[Working data]

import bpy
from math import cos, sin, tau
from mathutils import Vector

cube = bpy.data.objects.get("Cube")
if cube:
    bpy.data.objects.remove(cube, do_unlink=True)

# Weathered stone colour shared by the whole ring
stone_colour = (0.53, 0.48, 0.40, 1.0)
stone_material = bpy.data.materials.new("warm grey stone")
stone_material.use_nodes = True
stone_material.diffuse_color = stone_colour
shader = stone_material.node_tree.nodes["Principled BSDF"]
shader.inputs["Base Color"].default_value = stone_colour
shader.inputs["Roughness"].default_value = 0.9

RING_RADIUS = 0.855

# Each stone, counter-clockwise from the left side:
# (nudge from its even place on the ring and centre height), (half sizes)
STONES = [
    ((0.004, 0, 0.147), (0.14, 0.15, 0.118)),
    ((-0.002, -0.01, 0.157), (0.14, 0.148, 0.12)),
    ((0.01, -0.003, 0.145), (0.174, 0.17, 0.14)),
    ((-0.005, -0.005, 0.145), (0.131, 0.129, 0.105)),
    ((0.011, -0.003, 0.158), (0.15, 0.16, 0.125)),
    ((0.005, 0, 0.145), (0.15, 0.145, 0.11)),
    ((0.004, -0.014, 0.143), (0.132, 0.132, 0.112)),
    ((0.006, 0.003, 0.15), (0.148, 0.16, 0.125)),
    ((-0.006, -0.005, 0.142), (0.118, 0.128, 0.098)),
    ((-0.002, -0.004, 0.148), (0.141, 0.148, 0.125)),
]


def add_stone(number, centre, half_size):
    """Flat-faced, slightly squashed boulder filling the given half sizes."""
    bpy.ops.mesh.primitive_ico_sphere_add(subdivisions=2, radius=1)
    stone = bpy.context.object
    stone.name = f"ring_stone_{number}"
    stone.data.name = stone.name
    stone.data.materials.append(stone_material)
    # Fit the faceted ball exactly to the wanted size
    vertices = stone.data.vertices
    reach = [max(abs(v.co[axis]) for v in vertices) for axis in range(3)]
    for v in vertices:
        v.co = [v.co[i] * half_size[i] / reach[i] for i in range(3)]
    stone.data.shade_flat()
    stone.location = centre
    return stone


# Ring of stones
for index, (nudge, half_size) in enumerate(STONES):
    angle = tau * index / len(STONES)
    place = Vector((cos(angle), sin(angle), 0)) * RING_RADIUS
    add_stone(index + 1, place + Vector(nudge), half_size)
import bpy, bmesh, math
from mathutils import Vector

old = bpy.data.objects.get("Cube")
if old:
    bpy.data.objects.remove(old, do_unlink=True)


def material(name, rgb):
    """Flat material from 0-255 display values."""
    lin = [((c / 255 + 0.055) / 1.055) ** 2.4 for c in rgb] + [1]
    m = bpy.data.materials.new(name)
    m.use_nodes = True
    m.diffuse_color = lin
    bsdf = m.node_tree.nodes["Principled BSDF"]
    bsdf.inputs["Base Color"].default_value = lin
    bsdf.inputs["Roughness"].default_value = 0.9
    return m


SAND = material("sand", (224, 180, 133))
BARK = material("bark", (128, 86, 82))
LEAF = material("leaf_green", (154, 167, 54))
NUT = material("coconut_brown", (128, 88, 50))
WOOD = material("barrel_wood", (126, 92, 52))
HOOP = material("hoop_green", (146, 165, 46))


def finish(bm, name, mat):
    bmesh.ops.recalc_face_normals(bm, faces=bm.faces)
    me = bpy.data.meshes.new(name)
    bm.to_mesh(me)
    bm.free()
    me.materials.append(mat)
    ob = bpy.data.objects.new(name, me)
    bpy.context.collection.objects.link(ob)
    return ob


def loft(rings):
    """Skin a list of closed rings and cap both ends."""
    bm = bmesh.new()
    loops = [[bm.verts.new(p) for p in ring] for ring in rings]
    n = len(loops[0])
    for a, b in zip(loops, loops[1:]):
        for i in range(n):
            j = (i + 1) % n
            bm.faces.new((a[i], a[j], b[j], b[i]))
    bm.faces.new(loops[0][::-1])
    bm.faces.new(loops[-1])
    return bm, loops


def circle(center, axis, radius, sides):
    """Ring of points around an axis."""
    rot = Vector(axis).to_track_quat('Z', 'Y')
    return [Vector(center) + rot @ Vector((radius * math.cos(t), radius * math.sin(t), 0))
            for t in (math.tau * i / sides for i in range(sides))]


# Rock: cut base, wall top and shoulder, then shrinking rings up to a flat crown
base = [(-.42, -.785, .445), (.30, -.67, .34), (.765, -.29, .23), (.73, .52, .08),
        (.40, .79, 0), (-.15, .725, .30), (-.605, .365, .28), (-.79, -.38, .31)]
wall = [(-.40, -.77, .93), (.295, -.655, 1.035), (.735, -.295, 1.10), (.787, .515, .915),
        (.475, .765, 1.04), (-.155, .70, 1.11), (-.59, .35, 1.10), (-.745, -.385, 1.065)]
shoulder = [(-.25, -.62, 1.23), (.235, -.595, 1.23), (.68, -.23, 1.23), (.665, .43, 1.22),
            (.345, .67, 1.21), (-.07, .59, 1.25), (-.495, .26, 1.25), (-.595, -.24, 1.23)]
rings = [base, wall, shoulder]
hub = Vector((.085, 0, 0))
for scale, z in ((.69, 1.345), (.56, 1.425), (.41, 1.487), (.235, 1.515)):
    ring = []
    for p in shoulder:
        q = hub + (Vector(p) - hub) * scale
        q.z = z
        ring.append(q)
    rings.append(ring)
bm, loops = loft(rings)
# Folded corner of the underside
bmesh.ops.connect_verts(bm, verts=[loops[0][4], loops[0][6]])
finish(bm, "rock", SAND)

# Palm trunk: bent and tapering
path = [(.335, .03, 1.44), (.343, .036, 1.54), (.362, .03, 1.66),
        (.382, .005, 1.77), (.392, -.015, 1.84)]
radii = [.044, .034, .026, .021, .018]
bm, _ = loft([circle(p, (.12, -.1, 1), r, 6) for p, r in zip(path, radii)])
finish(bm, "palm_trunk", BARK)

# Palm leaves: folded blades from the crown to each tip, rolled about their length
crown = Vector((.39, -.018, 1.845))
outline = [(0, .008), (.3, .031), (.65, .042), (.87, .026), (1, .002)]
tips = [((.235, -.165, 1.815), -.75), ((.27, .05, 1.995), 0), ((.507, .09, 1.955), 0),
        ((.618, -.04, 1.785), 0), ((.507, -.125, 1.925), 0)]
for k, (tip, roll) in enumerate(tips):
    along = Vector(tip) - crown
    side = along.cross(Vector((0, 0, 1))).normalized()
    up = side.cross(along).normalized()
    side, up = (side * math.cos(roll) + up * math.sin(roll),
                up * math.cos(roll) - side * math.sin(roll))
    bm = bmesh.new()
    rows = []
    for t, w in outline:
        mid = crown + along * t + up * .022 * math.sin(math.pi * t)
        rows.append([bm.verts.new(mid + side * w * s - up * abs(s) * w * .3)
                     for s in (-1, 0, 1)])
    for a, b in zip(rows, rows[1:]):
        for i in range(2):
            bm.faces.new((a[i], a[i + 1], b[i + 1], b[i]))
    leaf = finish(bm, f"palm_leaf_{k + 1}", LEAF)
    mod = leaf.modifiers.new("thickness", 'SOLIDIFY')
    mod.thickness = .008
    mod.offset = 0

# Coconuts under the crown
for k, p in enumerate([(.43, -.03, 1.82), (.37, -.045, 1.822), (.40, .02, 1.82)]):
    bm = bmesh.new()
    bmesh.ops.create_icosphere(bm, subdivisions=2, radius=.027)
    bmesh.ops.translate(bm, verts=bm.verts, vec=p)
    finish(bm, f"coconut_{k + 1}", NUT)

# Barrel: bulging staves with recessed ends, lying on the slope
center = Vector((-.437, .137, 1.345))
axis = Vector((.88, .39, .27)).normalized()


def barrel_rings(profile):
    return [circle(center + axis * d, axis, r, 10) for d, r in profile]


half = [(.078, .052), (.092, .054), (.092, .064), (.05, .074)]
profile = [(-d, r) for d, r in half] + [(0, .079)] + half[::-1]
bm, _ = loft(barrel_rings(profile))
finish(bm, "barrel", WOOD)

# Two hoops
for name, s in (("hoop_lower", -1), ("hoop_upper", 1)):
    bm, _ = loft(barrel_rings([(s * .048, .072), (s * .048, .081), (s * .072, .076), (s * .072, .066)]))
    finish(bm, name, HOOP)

[/Working data]

Task requirements - Return nothing but the lines from the first line of the listing through the line with "stone.data.shade_flat()", please, keeping every one of them unchanged.

Solution to this exercise -
import bpy
from math import cos, sin, tau
from mathutils import Vector

cube = bpy.data.objects.get("Cube")
if cube:
    bpy.data.objects.remove(cube, do_unlink=True)

# Weathered stone colour shared by the whole ring
stone_colour = (0.53, 0.48, 0.40, 1.0)
stone_material = bpy.data.materials.new("warm grey stone")
stone_material.use_nodes = True
stone_material.diffuse_color = stone_colour
shader = stone_material.node_tree.nodes["Principled BSDF"]
shader.inputs["Base Color"].default_value = stone_colour
shader.inputs["Roughness"].default_value = 0.9

RING_RADIUS = 0.855

# Each stone, counter-clockwise from the left side:
# (nudge from its even place on the ring and centre height), (half sizes)
STONES = [
    ((0.004, 0, 0.147), (0.14, 0.15, 0.118)),
    ((-0.002, -0.01, 0.157), (0.14, 0.148, 0.12)),
    ((0.01, -0.003, 0.145), (0.174, 0.17, 0.14)),
    ((-0.005, -0.005, 0.145), (0.131, 0.129, 0.105)),
    ((0.011, -0.003, 0.158), (0.15, 0.16, 0.125)),
    ((0.005, 0, 0.145), (0.15, 0.145, 0.11)),
    ((0.004, -0.014, 0.143), (0.132, 0.132, 0.112)),
    ((0.006, 0.003, 0.15), (0.148, 0.16, 0.125)),
    ((-0.006, -0.005, 0.142), (0.118, 0.128, 0.098)),
    ((-0.002, -0.004, 0.148), (0.141, 0.148, 0.125)),
]


def add_stone(number, centre, half_size):
    """Flat-faced, slightly squashed boulder filling the given half sizes."""
    bpy.ops.mesh.primitive_ico_sphere_add(subdivisions=2, radius=1)
    stone = bpy.context.object
    stone.name = f"ring_stone_{number}"
    stone.data.name = stone.name
    stone.data.materials.append(stone_material)
    # Fit the faceted ball exactly to the wanted size
    vertices = stone.data.vertices
    reach = [max(abs(v.co[axis]) for v in vertices) for axis in range(3)]
    for v in vertices:
        v.co = [v.co[i] * half_size[i] / reach[i] for i in range(3)]
    stone.data.shade_flat()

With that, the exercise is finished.